Genebanks appear to be at a crossroads. Thanks to the International Treaty on Plant Genetic Resources for Food and Agriculture (ITPGRFA), the scene has been set for an unprecedented level of global co-operation for the conservation and sustainable use of plant genetic resources for food and agriculture. In practice, however, the situation is largely static and many actors are unwilling to assume more proactive roles.
The survey on genebank managers, Availability of plant genetic resources in times of climate and policy change, revealed that a number of priorities have been identified that linked to recent climate change. Most notably, there is increasing interest in collecting and characterizing the wild relatives of some crops, in the hope of finding useful traits of particular interest, such as tolerance to extreme heat or cold. Despite their desire to collect and characterize wild relatives, CGIAR genebank managers also report that it is becoming more difficult for most of them to access new germplasm, with the exception of materials from well-established genebanks in Europe and North America. Read more »
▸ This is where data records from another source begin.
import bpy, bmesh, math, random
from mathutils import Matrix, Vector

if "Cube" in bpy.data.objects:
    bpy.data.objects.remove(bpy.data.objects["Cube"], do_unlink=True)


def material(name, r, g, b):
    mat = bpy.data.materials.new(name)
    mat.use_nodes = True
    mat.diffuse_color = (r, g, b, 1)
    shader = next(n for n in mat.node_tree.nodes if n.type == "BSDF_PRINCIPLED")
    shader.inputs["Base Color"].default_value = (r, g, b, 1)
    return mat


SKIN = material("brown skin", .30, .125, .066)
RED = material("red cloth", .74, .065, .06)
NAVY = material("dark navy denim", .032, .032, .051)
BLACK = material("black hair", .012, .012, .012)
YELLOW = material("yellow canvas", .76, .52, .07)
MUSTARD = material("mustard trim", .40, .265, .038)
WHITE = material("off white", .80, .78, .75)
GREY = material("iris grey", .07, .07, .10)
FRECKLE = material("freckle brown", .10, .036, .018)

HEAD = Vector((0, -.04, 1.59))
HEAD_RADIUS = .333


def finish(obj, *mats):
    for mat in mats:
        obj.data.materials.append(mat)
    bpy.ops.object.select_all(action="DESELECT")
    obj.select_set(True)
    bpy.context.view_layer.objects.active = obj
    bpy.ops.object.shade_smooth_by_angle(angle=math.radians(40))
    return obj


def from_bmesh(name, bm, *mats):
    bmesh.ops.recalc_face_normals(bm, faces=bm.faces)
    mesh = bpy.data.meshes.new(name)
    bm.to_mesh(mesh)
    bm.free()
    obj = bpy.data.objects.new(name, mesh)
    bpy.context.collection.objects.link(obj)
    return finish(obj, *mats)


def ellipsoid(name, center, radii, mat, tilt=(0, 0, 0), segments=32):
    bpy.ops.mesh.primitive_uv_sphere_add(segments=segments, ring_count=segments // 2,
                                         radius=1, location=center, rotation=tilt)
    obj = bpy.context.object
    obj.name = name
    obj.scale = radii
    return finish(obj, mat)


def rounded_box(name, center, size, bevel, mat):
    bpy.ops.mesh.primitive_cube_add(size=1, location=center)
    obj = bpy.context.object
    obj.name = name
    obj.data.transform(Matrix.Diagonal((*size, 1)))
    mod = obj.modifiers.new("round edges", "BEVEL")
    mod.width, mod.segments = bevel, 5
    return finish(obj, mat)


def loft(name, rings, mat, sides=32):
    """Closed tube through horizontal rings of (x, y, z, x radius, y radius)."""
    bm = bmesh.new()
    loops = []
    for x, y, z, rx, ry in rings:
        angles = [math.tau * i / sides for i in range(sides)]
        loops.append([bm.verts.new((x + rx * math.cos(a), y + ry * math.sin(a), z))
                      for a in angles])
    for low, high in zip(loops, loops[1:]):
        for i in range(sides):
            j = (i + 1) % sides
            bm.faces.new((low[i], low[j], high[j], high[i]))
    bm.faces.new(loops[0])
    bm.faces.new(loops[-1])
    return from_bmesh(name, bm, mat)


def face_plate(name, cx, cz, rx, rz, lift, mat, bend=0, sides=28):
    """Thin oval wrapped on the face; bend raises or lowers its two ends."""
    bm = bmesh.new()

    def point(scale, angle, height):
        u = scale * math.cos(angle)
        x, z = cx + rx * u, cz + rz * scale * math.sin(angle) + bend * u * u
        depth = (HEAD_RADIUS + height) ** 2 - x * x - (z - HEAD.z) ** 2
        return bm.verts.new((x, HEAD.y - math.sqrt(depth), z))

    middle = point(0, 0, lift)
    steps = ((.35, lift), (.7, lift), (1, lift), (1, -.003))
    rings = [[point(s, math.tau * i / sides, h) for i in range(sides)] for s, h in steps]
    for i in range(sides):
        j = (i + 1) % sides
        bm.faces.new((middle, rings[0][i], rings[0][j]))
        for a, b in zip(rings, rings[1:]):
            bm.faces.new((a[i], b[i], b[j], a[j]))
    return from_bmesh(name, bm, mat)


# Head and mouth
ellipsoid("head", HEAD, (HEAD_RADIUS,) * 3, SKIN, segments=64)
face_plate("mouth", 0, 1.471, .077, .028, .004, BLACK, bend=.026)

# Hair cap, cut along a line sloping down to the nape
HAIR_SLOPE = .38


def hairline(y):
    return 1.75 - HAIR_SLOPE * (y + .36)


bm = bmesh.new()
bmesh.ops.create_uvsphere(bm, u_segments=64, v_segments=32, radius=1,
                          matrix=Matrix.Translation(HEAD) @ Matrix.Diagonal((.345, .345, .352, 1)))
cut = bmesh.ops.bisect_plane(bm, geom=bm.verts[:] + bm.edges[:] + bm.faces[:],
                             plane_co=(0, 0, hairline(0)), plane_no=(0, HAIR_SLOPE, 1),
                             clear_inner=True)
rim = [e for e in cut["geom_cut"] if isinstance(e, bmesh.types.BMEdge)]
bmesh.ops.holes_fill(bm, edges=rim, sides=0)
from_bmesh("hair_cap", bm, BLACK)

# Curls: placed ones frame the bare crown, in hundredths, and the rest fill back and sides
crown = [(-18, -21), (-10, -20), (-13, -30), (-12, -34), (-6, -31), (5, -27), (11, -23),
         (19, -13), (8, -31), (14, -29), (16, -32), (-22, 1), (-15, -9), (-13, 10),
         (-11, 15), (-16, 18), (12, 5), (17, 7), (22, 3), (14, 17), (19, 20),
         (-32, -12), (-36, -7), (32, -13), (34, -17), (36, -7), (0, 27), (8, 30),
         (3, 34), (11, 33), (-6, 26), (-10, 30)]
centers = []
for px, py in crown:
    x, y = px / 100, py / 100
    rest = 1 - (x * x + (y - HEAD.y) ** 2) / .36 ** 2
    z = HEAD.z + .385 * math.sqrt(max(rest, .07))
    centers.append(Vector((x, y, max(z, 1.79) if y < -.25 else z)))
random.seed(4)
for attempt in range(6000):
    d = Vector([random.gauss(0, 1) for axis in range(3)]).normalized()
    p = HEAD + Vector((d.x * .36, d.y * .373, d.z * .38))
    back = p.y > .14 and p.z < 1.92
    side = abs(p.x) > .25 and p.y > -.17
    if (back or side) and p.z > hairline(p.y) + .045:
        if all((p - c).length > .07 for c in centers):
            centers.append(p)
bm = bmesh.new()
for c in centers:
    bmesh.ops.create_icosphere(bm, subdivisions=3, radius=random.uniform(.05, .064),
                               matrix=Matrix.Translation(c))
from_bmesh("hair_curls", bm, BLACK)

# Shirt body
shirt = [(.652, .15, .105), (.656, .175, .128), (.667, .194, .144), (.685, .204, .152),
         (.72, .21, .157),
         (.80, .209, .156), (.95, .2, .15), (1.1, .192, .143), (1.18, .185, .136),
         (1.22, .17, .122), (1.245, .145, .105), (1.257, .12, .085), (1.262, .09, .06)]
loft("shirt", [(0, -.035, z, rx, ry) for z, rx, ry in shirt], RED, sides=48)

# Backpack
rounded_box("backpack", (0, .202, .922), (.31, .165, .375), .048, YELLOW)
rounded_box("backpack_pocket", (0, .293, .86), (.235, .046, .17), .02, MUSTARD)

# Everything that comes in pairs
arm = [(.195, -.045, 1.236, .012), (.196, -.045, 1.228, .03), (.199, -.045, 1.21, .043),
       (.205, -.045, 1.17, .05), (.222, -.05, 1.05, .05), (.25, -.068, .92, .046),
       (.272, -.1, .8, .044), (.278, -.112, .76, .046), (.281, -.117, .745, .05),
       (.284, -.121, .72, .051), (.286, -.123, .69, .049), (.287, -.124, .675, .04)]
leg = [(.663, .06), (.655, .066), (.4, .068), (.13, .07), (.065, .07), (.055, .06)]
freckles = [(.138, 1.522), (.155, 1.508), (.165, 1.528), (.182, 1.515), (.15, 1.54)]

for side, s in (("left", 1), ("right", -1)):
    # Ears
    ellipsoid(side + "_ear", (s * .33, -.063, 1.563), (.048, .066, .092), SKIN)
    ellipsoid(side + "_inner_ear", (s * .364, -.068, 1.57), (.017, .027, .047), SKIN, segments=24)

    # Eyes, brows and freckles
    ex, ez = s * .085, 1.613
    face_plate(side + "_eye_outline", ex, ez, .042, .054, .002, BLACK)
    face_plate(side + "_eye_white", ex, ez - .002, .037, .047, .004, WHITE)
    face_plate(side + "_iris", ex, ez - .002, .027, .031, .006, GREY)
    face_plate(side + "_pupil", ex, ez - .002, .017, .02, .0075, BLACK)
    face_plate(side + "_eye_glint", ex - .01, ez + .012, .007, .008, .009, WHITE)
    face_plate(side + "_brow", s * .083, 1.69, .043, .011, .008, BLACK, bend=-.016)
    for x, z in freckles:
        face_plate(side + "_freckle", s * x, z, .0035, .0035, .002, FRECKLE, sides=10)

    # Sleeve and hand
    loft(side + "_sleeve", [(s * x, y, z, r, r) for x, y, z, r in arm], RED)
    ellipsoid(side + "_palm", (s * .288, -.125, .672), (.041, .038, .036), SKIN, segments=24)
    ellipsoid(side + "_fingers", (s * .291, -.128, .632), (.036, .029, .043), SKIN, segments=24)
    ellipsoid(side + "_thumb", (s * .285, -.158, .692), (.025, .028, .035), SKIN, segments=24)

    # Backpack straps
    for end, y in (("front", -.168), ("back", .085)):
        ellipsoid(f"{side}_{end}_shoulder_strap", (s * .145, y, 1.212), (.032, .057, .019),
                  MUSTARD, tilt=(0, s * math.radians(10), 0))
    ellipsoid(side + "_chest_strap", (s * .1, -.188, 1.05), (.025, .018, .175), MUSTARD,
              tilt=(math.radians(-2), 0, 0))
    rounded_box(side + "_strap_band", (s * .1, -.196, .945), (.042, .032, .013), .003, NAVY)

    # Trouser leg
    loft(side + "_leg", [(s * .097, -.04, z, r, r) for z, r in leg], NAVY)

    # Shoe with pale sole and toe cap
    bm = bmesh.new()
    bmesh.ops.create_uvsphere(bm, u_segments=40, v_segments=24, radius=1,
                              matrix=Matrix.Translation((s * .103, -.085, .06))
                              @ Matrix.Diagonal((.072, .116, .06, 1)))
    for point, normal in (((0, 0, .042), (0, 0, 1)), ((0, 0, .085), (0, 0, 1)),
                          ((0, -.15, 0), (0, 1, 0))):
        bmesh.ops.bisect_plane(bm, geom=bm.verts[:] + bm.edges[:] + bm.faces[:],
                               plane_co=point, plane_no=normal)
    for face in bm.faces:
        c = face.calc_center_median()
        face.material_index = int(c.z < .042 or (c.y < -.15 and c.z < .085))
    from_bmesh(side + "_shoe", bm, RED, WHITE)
by Ronnie Vernooy
Bioversity International recently undertook an in-depth study of Availability of plant genetic resources in times of climate and policy change for the CGIAR Research Program on Climate Change, Agriculture and Food Security (CCAFS). This blog post is a summary of the publication.
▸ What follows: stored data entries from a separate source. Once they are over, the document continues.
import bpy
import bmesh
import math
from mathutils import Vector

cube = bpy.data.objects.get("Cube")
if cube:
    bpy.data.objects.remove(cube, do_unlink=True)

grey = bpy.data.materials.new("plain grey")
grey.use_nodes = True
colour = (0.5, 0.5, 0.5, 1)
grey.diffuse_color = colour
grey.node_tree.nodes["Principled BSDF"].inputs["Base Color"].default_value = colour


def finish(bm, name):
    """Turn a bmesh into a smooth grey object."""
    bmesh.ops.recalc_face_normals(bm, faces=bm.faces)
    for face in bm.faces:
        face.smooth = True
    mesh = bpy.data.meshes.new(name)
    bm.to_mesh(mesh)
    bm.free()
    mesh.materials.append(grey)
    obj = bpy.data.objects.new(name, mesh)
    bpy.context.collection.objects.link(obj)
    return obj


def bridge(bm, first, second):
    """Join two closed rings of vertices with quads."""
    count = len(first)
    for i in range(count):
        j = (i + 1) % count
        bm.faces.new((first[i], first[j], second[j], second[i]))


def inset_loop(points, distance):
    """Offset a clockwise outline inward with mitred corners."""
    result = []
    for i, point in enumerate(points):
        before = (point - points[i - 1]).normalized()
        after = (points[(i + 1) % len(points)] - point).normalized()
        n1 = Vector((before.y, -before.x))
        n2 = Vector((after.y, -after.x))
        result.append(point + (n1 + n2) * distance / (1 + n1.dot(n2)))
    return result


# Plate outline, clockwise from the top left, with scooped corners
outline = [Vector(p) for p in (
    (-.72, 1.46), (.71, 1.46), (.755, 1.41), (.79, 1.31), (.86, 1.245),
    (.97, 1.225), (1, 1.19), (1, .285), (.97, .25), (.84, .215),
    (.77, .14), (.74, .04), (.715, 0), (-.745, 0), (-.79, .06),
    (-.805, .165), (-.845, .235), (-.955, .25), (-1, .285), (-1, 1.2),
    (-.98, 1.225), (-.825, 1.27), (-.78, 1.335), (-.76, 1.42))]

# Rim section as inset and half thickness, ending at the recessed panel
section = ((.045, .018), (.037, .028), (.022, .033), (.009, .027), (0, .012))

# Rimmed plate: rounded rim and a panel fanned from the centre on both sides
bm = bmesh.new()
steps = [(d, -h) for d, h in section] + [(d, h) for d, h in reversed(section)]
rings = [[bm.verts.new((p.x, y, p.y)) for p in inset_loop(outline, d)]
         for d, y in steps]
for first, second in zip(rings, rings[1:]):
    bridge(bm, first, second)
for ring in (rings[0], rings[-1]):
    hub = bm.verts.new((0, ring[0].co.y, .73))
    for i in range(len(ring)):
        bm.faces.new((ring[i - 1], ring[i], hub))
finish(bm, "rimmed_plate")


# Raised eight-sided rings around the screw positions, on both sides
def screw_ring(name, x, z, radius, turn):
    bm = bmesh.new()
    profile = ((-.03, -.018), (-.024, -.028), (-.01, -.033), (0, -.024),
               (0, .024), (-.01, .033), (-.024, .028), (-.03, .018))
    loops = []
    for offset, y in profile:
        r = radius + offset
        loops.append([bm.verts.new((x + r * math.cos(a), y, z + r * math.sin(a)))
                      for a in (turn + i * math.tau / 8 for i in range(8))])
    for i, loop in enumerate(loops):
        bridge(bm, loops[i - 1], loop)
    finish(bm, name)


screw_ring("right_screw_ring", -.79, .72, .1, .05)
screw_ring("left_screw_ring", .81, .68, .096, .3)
Plant breeders within the CGIAR emphasize that they have been responding to climate-related stresses for a long time, and several are sceptical about donors and research and development organizations suddenly putting so much emphasis on climate change. Nonetheless, most can point to new breeding activities and the use of new technologies directly linked to factors such as increased drought, more extreme temperatures, more widespread flooding, higher levels of salinity and shifting patterns of pest and disease occurrence, all of which are associated with climate change. Read more »
by Stefano Padulosi
The world´s food basket is shrinking and most concerning is the reduction of species and varieties used by humankind in food and nutrition security which raises serious concerns about the sustainability of feeding the world today and in the future. Yet, whereas we deploy consistent efforts in monitoring the status of wild biodiversity, very limited is the research in monitoring diversity of plants used by farmers, assess threats of genetic erosion, understand how diversity is helping farmers in coping with climate change. In the light of this, Stefano Padulosi, Senior Scientist at Bioversity International, set out to present his poster-project, prepared for the World Conservation Congress, held by the International Union for Conservation of Nature (IUCN), on farm conservation, traditional crops and climate change. Here he summarizes his experiences during the conference: Read more »
By Colin Khoury
We are happy to announce the launch of the Crop Wild Relatives and Climate Change website. The new site is dedicated to compiling and providing information on the taxonomy, distribution, conservation status and breeding potential of the wild relatives of major crops. Developed under the project “Adapting Agriculture to Climate Change: Collecting, Protecting, and Preparing Crop Wild Relatives” and building upon its activities, this website is intended to become a lasting data repository. The project is led by the Global Crop Diversity Trust in association with the Royal Botanic Gardens, Kew, supported by the Government of Norway. It focuses on the wild species in the genepools of 26 crops of major importance to food security that fall under the International Treaty on Plant Genetic Resources for Food and Agriculture. Read more »
CCAFS Coordinating Unit - University of Copenhagen, Faculty of Science, Department of Plant and Environmental Sciences, Rolighedsvej 21, DK-1958 Frederiksberg C, Denmark, phone +45 35331046; Email ccafs [at] cgiar [dot] org, EAN 5790000279012
Lead Center - International Center for Tropical Agriculture (CIAT)